The NASL has a lot in common with MLS, and the latter has built off of the league in countless ways.
From business models to players, stadiums, and even the teams of MLS themselves, here’s how the NASL played a major role in the development of the newer league and American soccer as a whole.
Legacy Lives On
The most obvious impact the NASL has had is also one of the most simple.
Before MLS came along, the NASL had by far the most cultural impact of any soccer league in America. With the return of a major league, it made since to build off of that footprint and bring back those teams.
Look at some clubs: Vancouver Whitecaps? Won two Soccer Bowls in the NASL. Portland Timbers? Played seven seasons in the league before folding in 1982.
The San Jose Earthquakes and Seattle Sounders of MLS are also named after their NASL predecessors, along with the Tampa Bay Rowdies of the USL among other squads.
Many of those teams were actually the third or fourth franchise to carry the name of an NASL club. Commonly, a successful second tier franchise would carry a moniker from the NASL, technically dissolve, and then would be reborn as an MLS expansion team or join a new league. Examples include the Vancouver Whitecaps, Portland Timbers, and several other clubs.
In some cases, the revival wasn’t even intended. When Tulsa landed a USL club, a fan vote brought back the Tulsa Roughnecks name without the team even trying to resurrect the brand.
But the NASL hasn’t just inspired phoenix clubs. It has inspired a whole phoenix league.
The new NASL kicked off in 2011 as a second tier league featuring revivals of the New York Cosmos and Fort Lauderdale Strikers to name a few.
Unfortunately, the league was not as successful as its predecessor. The “new NASL” is currently in a state of limbo after losing its second tier status, and only time will tell if it survives.
A Tale of Two Leagues
At the time, both the NASL and MLS were and are the top level of American soccer. As such, they’re bound to have similarities.
Both leagues have shared a reputation as a “retirement home” for aging veterans. Think about the well-known players that both the NASL and MLS have drawn throughout their histories.
First, a look at the NASL: Pelé? Played his last match for the Cosmos. Beckenbauer? Retired after returning to the Cosmos for one last season. George Best? Retired just a few years after leaving the US. Similar stories with Johan Cyruff, Rodney Marsh, and other legends.
Now, compare it to MLS: David Beckham? Played one last season for PSG a year after leaving the LA Galaxy. Thierry Henry? Retired after his last season with the New York Red Bulls. Zlatan? Who knows what will happen with Zlatan, but he may not have too much time left in the US.
It should be noted that MLS has begun to focus on attracting and developing younger players, but it’s hard to tear down the “retirement home” image the league has given itself.

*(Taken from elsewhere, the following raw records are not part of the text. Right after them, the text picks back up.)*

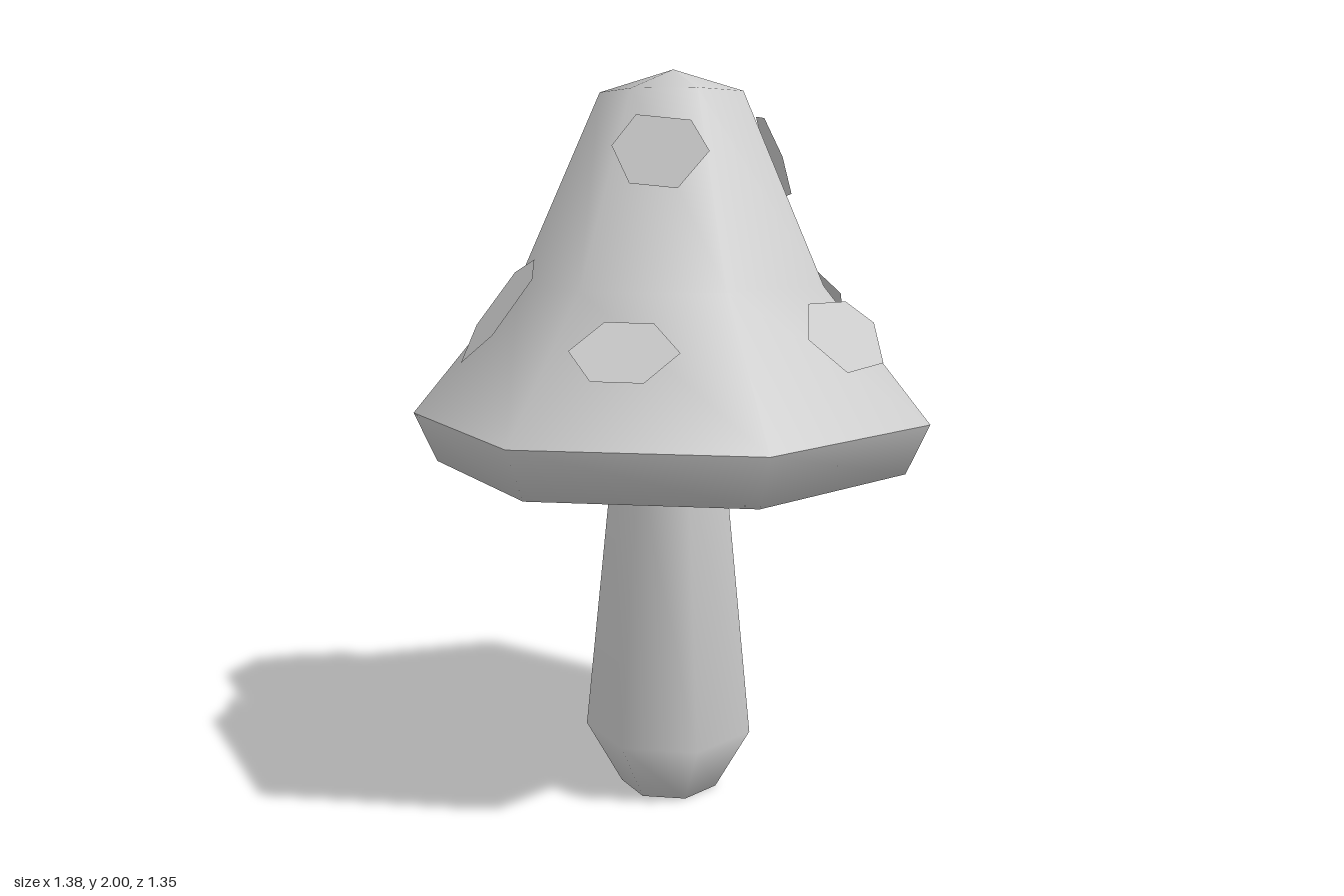
import * as THREE from 'three';

const grey = new THREE.MeshStandardMaterial({ color: 0xcccccc, side: THREE.DoubleSide });
grey.name = 'pale grey';
const black = new THREE.MeshStandardMaterial({ color: 0x0a0a0a, side: THREE.DoubleSide });
black.name = 'black';

// Seven-sided smooth turned part with one corner pointing back
function turned(name, profile, x, z) {
  const points = profile.map(([r, y]) => new THREE.Vector2(r, y));
  const mesh = new THREE.Mesh(new THREE.LatheGeometry(points, 7, Math.PI), grey);
  mesh.name = name;
  mesh.position.set(x, 0, z);
  return mesh;
}

// Flat six-sided spot: plan outline laid on a sloping plane
function spot({ name, centre: [cx, cy, cz], slope: [a, b], outline, material = grey }) {
  const positions = [];
  for (const [x, z] of outline) {
    positions.push(x, cy + a * (x - cx) + b * (z - cz) + 0.008, z);
  }
  const index = [];
  for (let i = 1; i < outline.length - 1; i++) index.push(0, i + 1, i);
  const geometry = new THREE.BufferGeometry();
  geometry.setAttribute('position', new THREE.Float32BufferAttribute(positions, 3));
  geometry.setIndex(index);
  geometry.computeVertexNormals();
  const mesh = new THREE.Mesh(geometry, material);
  mesh.name = name;
  return mesh;
}

const spots = [
  { name: 'frontSpot', centre: [0.13, 1.32, 0.525], slope: [-0.1, -1.25],
    outline: [[-0.03, 0.54], [0.05, 0.47], [0.21, 0.46], [0.28, 0.5], [0.22, 0.58], [0.05, 0.6]] },
  { name: 'lowerRightFrontSpot', centre: [-0.43, 1.3, 0.31], slope: [0.97, -0.7],
    outline: [[-0.51, 0.2], [-0.42, 0.23], [-0.35, 0.33], [-0.35, 0.42], [-0.44, 0.39], [-0.515, 0.285]] },
  { name: 'upperRightFrontSpot', centre: [-0.21, 1.775, 0.2], slope: [1.87, -1.43],
    outline: [[-0.28, 0.1], [-0.22, 0.125], [-0.14, 0.24], [-0.135, 0.3], [-0.21, 0.265], [-0.28, 0.165]] },
  { name: 'upperLeftFrontSpot', centre: [0.2, 1.77, 0.21], slope: [-2.17, -1.64],
    outline: [[0.27, 0.185], [0.19, 0.285], [0.135, 0.3], [0.145, 0.225], [0.205, 0.14], [0.27, 0.115]] },
  { name: 'upperBackSpot', centre: [0.13, 1.7, -0.23], slope: [-1.22, 2.25],
    outline: [[0.04, -0.3], [0.145, -0.275], [0.23, -0.205], [0.215, -0.165], [0.13, -0.19], [0.02, -0.26]] },
  { name: 'leftSpot', centre: [0.48, 1.365, 0.06], slope: [-1.35, 0.1],
    outline: [[0.57, -0.02], [0.59, 0.16], [0.475, 0.23], [0.39, 0.15], [0.385, -0.02], [0.47, -0.11]] },
  { name: 'backSpot', centre: [0, 1.36, -0.48], slope: [0, 1.34], material: black,
    outline: [[-0.035, -0.585], [0.11, -0.53], [0.13, -0.43], [0.01, -0.4], [-0.085, -0.43], [-0.125, -0.5]] },
  { name: 'rightBackSpot', centre: [-0.43, 1.38, -0.17], slope: [1.17, 0.65],
    outline: [[-0.39, -0.34], [-0.305, -0.275], [-0.35, -0.13], [-0.455, -0.005], [-0.545, -0.055], [-0.525, -0.225]] },
];

export function createModel() {
  const model = new THREE.Group();
  model.name = 'mushroom';

  // Stem, swelling just above its foot
  model.add(turned('stem', [[0, 0], [0.14, 0], [0.24, 0.18], [0.16, 0.96]], -0.01, 0.03));

  // Cap, with a hard crease between the dome and the rim
  model.add(turned('capUnderside', [[0, 0.955], [0.65, 0.955], [0.71, 1.09]], 0, 0.03));
  model.add(turned('capDome', [[0.71, 1.09], [0.42, 1.44], [0.195, 1.94], [0, 2]], 0, 0.03));

  // Spots on the cap
  for (const s of spots) model.add(spot(s));
  return model;
}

In addition, both leagues have had a focus on building up youth soccer in the US–although that looked very different in the NASL’s day.
Teams from the league would appoint players to visit schools to introduce kids to a game they’ve never heard of. On at least one occasion, students took soccer balls brought by a player and started shooting and dribbling them like basketballs. They didn’t know any better.
Now, MLS teams have full academies. The league is trying to develop a youth soccer culture on par with Europe’s, although that is a distant goal.
A huge change from nearly forty years ago.
MLS has also learned from the mistakes and limitations of the NASL.
The latter struggled with poor ownership, so MLS owns a stake in each of their teams and carefully vets all potential ownership groups.
An arms race over salaries led to many NASL clubs folding, so MLS has a salary cap to prevent that from happening.
The NASL played on football and baseball fields, which created a seemingly empty atmosphere and hurt the quality of play. Many MLS teams now have soccer specific stadiums, creating intimate and exciting environments even if attendance is the same as at what it would be at a larger field.
Over and over and over again, the story is the same. MLS built off of something the NASL did first, and usually MLS was able to do it better as a result.
Perhaps MLS would have become what it is today even without the NASL, but it surely would have been a much tougher road to get to where it is now without the foundation provided by the elder league.
When you look at all of these factors and put them all together, one thing becomes clear.
The NASL died so MLS could live.